Below is a piece written by Tina Bjarekull, President of the Maryland Independent College and University Association (MICUA), about the importance of the Sellinger Program for independent colleges and universities – and the state of Maryland – that appeared in The Baltimore Sun.

Don't Cut Aid to Private Colleges

September 24, 2009

During times of shrinking revenues and economic uncertainty, effective business leaders do not slaughter the cash cow or sell the goose that lays the golden eggs. They do not indiscriminately cut programs or raise prices. They gather facts, conduct cost-benefit analyses and make informed decisions to build a stronger and more stable business model to better compete in a changing global economic environment. In response to The Sun's recent editorial "Incredible shrinking economy" (Sept. 21) I offer this analysis, based on the facts, of state aid for independent higher education.

In the current fiscal year, Maryland has appropriated about $1.3 billion for higher education, including about $45 million in aid to independent (private, nonprofit) colleges and universities through a program known as the Sellinger Program. The vast majority (83 percent) of the Sellinger funds are used to provide financial aid to Maryland residents who are enrolled at one of 16 state-aided independent colleges and universities. The balance of Sellinger aid is used to support state-established goals for higher education, such as bringing academic programs to underserved areas of the state or meeting state workforce shortages.

If Sellinger aid were not available, many Maryland students would attend in-state public universities, a more expensive taxpayer option, or leave the state altogether, taking their tuition dollars and talents with them. To illustrate this point, consider the taxpayer costs per degree awarded. Based on the most recent data available, state taxpayers pay $36,000 for each degree conferred at a public university, compared to $6,000 for each degree conferred at an independent college or university. Furthermore, public universities are not open-enrollment institutions, are not located in all geographic regions of the state, and do not provide every academic program. To do so would be cost-prohibitive for state taxpayers. Simply put, state support for independent colleges and universities is in the best interests of the taxpayers of the state. Furthermore, Maryland voters understand and support this partnership.

Last week, Gonzales Research & Marketing Strategies released the results of its recent statewide poll of Maryland voters. Sixty-one percent of Maryland voters support using private institutions to provide public services in higher education and health care to save taxpayer dollars. That same poll found that among state voters, 64 percent say that Maryland should continue its partnership with private colleges to provide higher education services at low taxpayer costs. According to the Gonzales report, 57 percent of voters say Maryland's investment in its private colleges and universities is an effective use of taxpayers' dollars.

Support for the "private option" for higher education transcends political parties with 62 percent of Democrats, 62 percent of Republicans and 78 percent of independents saying Maryland should continue its partnership with private colleges.

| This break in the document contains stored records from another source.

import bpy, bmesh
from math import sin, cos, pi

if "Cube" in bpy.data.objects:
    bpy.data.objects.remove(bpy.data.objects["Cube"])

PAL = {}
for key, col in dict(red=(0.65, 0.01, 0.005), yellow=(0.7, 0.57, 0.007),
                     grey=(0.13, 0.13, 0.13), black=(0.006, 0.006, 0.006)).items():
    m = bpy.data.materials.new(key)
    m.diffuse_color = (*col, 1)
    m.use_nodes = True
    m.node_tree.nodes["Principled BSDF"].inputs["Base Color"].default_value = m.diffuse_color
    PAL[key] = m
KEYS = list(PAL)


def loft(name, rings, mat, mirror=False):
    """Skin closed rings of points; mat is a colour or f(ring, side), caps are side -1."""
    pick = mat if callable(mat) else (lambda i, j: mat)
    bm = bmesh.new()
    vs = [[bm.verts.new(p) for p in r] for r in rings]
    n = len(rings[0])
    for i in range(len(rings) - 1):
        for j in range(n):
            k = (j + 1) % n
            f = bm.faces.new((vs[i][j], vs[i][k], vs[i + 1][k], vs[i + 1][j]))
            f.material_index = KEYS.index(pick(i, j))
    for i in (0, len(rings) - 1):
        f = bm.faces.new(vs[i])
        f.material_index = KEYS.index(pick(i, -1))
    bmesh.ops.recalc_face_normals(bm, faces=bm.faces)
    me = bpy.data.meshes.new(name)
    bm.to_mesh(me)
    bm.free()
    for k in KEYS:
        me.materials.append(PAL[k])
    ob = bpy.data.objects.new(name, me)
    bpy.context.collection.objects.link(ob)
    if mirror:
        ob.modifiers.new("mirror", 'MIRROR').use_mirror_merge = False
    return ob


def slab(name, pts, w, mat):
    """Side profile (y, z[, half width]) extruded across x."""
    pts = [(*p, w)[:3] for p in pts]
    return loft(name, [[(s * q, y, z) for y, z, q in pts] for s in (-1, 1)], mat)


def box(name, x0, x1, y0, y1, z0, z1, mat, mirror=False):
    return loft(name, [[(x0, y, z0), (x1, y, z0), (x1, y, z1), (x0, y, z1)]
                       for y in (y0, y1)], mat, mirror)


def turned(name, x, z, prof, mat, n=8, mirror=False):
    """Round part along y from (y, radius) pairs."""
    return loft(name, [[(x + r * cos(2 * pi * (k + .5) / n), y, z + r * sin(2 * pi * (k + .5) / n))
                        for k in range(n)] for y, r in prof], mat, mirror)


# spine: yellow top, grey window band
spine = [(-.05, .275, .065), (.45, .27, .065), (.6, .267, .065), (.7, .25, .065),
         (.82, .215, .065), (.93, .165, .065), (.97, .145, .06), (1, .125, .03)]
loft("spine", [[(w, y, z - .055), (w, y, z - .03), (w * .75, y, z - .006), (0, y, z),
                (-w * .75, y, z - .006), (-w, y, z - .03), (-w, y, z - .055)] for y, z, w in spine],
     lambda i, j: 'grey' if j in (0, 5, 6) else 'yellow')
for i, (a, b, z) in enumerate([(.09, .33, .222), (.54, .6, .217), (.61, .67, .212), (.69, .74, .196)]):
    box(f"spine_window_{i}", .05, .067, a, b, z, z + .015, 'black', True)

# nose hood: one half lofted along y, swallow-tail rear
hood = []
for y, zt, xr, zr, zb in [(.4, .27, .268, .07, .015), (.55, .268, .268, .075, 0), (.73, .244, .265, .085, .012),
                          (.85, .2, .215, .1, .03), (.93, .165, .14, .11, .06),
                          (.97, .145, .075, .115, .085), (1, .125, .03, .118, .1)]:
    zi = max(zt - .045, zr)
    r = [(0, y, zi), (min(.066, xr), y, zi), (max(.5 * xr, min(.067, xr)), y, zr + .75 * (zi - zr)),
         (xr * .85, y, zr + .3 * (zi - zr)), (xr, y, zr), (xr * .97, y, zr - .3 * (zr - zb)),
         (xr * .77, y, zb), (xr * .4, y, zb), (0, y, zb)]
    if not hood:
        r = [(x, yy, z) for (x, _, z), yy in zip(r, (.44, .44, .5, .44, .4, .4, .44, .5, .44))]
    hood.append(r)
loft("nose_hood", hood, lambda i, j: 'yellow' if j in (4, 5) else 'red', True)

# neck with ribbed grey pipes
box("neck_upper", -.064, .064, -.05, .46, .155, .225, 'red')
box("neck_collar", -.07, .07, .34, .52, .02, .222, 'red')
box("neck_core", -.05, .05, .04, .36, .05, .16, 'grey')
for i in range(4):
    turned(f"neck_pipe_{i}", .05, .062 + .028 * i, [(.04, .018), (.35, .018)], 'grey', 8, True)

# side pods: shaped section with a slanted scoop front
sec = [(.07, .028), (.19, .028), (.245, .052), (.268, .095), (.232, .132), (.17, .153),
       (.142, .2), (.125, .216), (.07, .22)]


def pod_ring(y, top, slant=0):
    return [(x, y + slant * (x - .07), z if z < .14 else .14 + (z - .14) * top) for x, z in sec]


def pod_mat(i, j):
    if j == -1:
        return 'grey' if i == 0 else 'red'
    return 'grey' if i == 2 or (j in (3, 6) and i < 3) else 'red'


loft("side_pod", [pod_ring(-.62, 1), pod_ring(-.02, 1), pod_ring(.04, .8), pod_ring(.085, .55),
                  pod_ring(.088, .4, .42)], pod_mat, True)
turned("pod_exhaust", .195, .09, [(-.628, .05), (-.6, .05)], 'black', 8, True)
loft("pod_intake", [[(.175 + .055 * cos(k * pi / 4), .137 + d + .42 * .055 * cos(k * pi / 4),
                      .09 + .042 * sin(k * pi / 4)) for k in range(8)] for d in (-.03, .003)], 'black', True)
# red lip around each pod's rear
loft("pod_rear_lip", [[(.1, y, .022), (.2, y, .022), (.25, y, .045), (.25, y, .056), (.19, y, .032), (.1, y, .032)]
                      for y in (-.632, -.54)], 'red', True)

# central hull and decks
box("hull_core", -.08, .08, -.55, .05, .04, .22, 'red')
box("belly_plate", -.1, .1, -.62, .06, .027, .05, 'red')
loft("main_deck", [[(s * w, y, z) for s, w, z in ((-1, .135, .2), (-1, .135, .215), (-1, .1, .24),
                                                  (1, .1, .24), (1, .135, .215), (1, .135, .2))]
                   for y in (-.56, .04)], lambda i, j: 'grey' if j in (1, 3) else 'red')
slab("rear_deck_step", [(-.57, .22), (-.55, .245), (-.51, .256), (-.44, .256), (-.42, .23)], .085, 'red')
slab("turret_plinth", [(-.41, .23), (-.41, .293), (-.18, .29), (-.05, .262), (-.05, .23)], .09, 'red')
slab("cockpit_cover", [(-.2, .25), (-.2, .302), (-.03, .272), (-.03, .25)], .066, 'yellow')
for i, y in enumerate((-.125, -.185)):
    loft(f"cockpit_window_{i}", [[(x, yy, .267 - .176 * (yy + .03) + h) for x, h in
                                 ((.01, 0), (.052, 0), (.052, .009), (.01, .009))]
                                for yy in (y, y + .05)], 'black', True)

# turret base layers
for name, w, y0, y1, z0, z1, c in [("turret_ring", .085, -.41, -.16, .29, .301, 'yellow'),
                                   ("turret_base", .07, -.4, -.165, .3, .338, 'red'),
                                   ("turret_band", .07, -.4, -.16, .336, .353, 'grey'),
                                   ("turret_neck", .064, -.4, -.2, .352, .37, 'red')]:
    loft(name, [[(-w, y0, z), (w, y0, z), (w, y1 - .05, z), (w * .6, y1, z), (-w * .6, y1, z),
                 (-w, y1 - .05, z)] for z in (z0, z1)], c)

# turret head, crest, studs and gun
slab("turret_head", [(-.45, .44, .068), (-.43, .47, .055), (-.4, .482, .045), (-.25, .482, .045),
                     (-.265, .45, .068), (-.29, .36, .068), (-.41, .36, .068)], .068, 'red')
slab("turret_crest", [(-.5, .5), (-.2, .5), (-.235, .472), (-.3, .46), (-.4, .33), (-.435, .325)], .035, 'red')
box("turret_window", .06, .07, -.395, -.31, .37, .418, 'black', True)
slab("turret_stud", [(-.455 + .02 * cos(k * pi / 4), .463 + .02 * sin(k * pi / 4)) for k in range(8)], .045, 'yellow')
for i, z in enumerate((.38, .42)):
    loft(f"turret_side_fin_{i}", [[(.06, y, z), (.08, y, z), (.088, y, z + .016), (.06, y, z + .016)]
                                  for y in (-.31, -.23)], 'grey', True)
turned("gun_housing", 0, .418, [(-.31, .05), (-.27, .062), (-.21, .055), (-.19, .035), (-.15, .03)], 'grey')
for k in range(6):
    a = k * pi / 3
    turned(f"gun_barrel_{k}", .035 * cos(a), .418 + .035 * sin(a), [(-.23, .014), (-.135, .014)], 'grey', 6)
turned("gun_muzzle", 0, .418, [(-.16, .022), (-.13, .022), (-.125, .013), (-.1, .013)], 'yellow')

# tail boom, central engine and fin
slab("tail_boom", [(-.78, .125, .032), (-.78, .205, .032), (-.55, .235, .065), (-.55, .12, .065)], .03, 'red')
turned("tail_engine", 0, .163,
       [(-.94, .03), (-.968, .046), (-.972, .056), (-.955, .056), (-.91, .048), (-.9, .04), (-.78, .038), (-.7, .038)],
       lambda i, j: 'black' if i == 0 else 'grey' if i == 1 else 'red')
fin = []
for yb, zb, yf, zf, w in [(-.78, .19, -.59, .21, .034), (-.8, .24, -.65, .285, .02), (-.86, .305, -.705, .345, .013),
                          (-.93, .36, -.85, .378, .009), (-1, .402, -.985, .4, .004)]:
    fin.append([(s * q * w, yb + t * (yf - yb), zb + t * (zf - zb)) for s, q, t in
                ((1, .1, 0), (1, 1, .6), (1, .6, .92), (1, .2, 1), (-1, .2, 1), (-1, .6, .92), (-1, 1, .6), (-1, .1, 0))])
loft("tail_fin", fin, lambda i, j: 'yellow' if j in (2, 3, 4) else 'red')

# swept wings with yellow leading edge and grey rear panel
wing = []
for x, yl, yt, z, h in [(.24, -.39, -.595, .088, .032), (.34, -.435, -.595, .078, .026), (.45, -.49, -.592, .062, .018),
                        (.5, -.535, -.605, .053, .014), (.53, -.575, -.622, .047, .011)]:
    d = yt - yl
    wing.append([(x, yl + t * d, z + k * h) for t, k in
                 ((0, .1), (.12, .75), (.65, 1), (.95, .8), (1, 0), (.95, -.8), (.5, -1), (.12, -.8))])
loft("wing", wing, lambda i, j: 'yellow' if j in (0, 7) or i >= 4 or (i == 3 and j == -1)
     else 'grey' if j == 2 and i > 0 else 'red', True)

Furthermore, support for the program comes from every region of the state -- Eastern Shore, Baltimore City, Baltimore suburbs, Washington suburbs and Western Maryland.

The future strength of our state and nation is fundamentally linked to America's ability to advance knowledge, innovation and entrepreneurship. Therefore, it is imperative that Maryland support an effective and efficient system of higher education utilizing public and private institutions to meet the state's higher education needs. For more than 225 years, Maryland's elected officials have understood the efficacy of a public-private partnership to provide higher education services. Particularly in challenging fiscal times, the Sellinger Program is smart public policy.

Tina Bjarekull, Annapolis

The writer is president of the Maryland Independent College and University Association.